The Storage Advanced Management Controller for Energy Efficiency (SAMCEE) manages application data with the goal of reducing the energy consumed by the storage subsystem, while maintaining a specified QoS level. It includes two separate controllers: one for disk mode and another for file placement.
The disk mode control attempts to select the most energy efficient disk (acoustic AMM) mode for a given device's access patterns. The file placement controller includes a backend Network Attached Storage (NAS) server that manages the backend files and exports the managed files and directories via NFS. Application level files are split into smaller chunks, and each chunk is placed separately on a selected device. The selection of the most appropriate location for chunk placement is based on device and chunk ranking, calculated according to usage centric energy efficiency criteria for storage. The disks for chunk placement are selected among the top ranking devices as computed at a given point in time. Data consolidation and high device usage is achieved by giving high weight to the capacity energy efficiency metric. Consolidating the data into a small number of active devices allows to put unallocated disks in stand-by mode and thus saves energy. High device usage allows to leverage the disk access optimization and to select a proper acoustic mode. The SAMCEE main sub-components are:

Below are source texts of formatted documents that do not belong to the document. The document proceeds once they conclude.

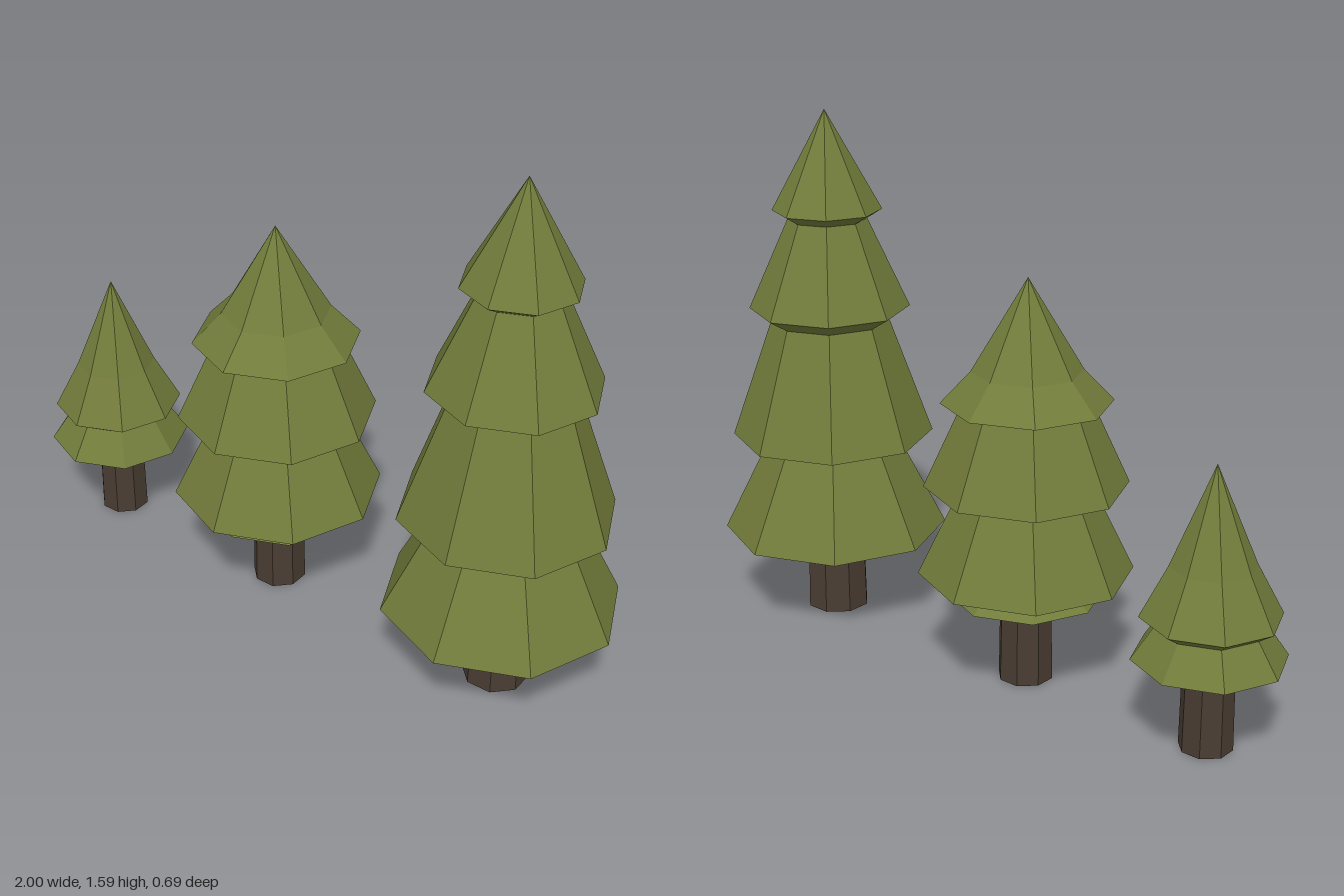
import * as THREE from 'three';

const SIDES = 8;
const GROUND_GAP = 0.27; // height where the foliage starts

const leafMaterial = new THREE.MeshStandardMaterial({ color: 0x727c3b, flatShading: true });
const barkMaterial = new THREE.MeshStandardMaterial({ color: 0x4a3d33, flatShading: true });

// Each foliage outline is [radius, height] from the lowest skirt up to the tip
const trees = [
  {
    name: 'smallTree', x: -0.783, trunk: 0.071, baseMaterial: leafMaterial,
    outline: [[0.217, 0.27], [0.152, 0.365], [0.197, 0.395], [0.12, 0.54], [0, 0.825]],
  },
  {
    name: 'mediumTree', x: -0.138, trunk: 0.076, baseMaterial: barkMaterial,
    outline: [
      [0.23, 0.27], [0.175, 0.318], [0.314, 0.337], [0.19, 0.595], [0.296, 0.605],
      [0.185, 0.848], [0.247, 0.853], [0.16, 0.945], [0, 1.213],
    ],
  },
  {
    name: 'tallTree', x: 0.653, trunk: 0.091, baseMaterial: barkMaterial,
    outline: [
      [0.347, 0.27], [0.2, 0.562], [0.31, 0.58], [0.18, 0.945], [0.245, 0.985],
      [0.12, 1.26], [0.166, 1.288], [0, 1.59],
    ],
  },
];

function makeTree({ name, x, trunk, baseMaterial, outline }) {
  const tree = new THREE.Group();
  tree.name = name;
  tree.position.x = x;

  // Tiered foliage with a closed underside
  const profile = [[0, GROUND_GAP], ...outline].map(([r, y]) => new THREE.Vector2(r, y));
  const foliage = new THREE.Mesh(new THREE.LatheGeometry(profile, SIDES), leafMaterial);
  foliage.name = 'foliage';

  // Slightly tapered trunk, turned so that a flat side faces forward
  const radius = trunk / Math.cos(Math.PI / SIDES);
  const height = GROUND_GAP + 0.01;
  const stem = new THREE.Mesh(
    new THREE.CylinderGeometry(radius * 0.95, radius, height, SIDES),
    [barkMaterial, barkMaterial, baseMaterial],
  );
  stem.name = 'trunk';
  stem.position.y = height / 2;
  stem.rotation.y = Math.PI / SIDES;

  tree.add(foliage, stem);
  return tree;
}

export function createModel() {
  const group = new THREE.Group();
  group.name = 'pineTrees';
  for (const spec of trees) group.add(makeTree(spec));
  return group;
}
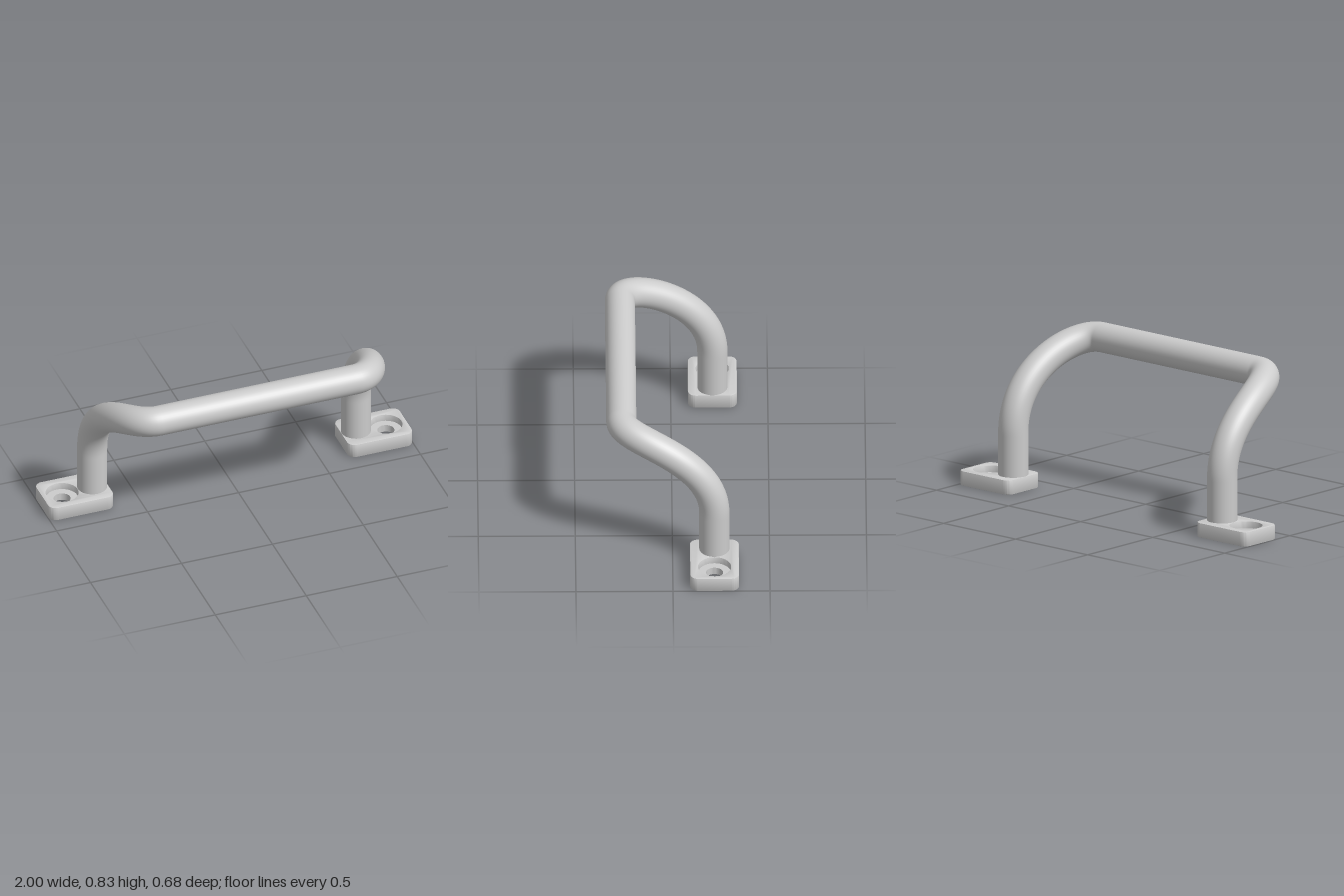
import * as THREE from 'three';
import { toCreasedNormals } from 'three/addons/utils/BufferGeometryUtils.js';

const material = new THREE.MeshStandardMaterial({ color: 0xcccccc });
const legX = 0.725, legZ = -0.215, barY = 0.748, barZ = 0.263, barX = 0.54;
const tubeRadius = 0.078;
const plate = { x: 0.822, halfW: 0.178, halfD: 0.1265, height: 0.078, corner: 0.042, bevel: 0.005 };
const hole = { x: 0.068, radius: 0.044, boreRadius: 0.084, floor: 0.04 };

function addMesh(parent, name, geometry) {
  const mesh = new THREE.Mesh(geometry, material);
  mesh.name = name;
  parent.add(mesh);
  return mesh;
}

// Bent bar: straight leg, swept bend, straight grip, then the mirror image
function handlePath() {
  const v = (x, y, z) => new THREE.Vector3(x, y, z);
  const leg = s => [v(s * legX, 0.04, legZ), v(s * legX, 0.3, legZ)];
  const bend = s => [
    v(s * legX, 0.3, legZ), v(s * legX, 0.65, legZ),
    v(s * legX, barY, barZ), v(s * barX, barY, barZ),
  ];
  const path = new THREE.CurvePath();
  path.add(new THREE.LineCurve3(...leg(-1)));
  path.add(new THREE.CubicBezierCurve3(...bend(-1)));
  path.add(new THREE.LineCurve3(v(-barX, barY, barZ), v(barX, barY, barZ)));
  path.add(new THREE.CubicBezierCurve3(...bend(1).reverse()));
  path.add(new THREE.LineCurve3(...leg(1).reverse()));
  path.arcLengthDivisions = 600;
  return path;
}

// Rounded plate pierced by the wide screw recess
function plateGeometry() {
  const { halfW: w, halfD: d, corner: r, height, bevel } = plate;
  const shape = new THREE.Shape();
  shape.absarc(w - r, d - r, r, 0, Math.PI / 2);
  shape.absarc(-w + r, d - r, r, Math.PI / 2, Math.PI);
  shape.absarc(-w + r, -d + r, r, Math.PI, Math.PI * 1.5);
  shape.absarc(w - r, -d + r, r, Math.PI * 1.5, Math.PI * 2);
  shape.closePath();
  shape.holes.push(new THREE.Path().absarc(hole.x, 0, hole.boreRadius, 0, Math.PI * 2, true));
  const geometry = new THREE.ExtrudeGeometry(shape, {
    depth: height - 2 * bevel, bevelThickness: bevel, bevelSize: bevel,
    bevelOffset: -bevel, bevelSegments: 2, curveSegments: 20,
  });
  geometry.translate(0, 0, bevel).rotateX(-Math.PI / 2);
  return toCreasedNormals(geometry, 0.6);
}

// Recess floor, screw hole wall and underside
function seatGeometry() {
  const profile = [
    [hole.boreRadius + 0.001, hole.floor], [hole.radius, hole.floor],
    [hole.radius, 0], [hole.boreRadius + plate.bevel, 0],
  ].map(p => new THREE.Vector2(...p)).reverse();
  const geometry = toCreasedNormals(new THREE.LatheGeometry(profile, 40), 0.6);
  return geometry.translate(hole.x, 0, 0);
}

export function createModel() {
  const model = new THREE.Group();
  model.name = 'pullHandle';

  addMesh(model, 'handleBar', new THREE.TubeGeometry(handlePath(), 200, tubeRadius, 40, false));

  // Mounting feet
  const plateGeo = plateGeometry();
  const seatGeo = seatGeometry();
  seatGeo.computeBoundingBox();
  const seatMaterial = material.clone();
  seatMaterial.side = THREE.DoubleSide;
  for (const side of [1, -1]) {
    const foot = new THREE.Group();
    foot.name = side > 0 ? 'leftFoot' : 'rightFoot';
    addMesh(foot, 'mountingPlate', plateGeo);
    addMesh(foot, 'screwSeat', seatGeo).material = seatMaterial;
    foot.position.set(side * plate.x, 0, legZ);
    if (side < 0) foot.rotation.y = Math.PI;
    model.add(foot);
  }
  return model;
}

a) The two controllers for file placement and acoustic mode selection
b) The FUSE file splitter and file level statistics collection module
A file splitter and file level statistics collection mechanism was designed and developed using the user space file system framework FUSE. This module defines a mount point (exportable by NFS), and every user file stored under this mount point is managed, split into chunks and monitored for its read/write IOPS and throughput. This mechanism and information are used by SAMCEE for file placement control.
c) High level Application to file mapping agent module
The application to file mapping agent identifies and maps high level services and processes to storage file resources. It also sends to SAMCEE (via API calls or the EPKB database) annotations (high level indications) on application files, which may be used by SAMCEE in its file placement decision making and in aggregating power consumption for an application per its associated files .
d) Linux extension module
In order to obtain statistical data that is unavailable in current Linux OS versions, the Linux kernel was extended to collect the additional data items. Examples of the Linux patch code include extension of the Linux VFS layer to collect the portion of disk sequential accesses and the disk queue length, number of read/write I/Os per device and the average throughput.
The Linux patch writes the newly collected data to the standard diskstats pseudo-file, and this file is inspected and read by a special agent that manages the data. Information is collected for all Linux identified devices.
e) Python low level collection agent
In order to collect the data from a given set of devices (e.g., SATA disks) and communicate that information in a convenient manner, A Python perfAgent agent was designed and developed, which can be configured and accessed over a TCP socket in a convenient manner. Another agent – performanceService – persists the information into a mysql disk_perf table for further use.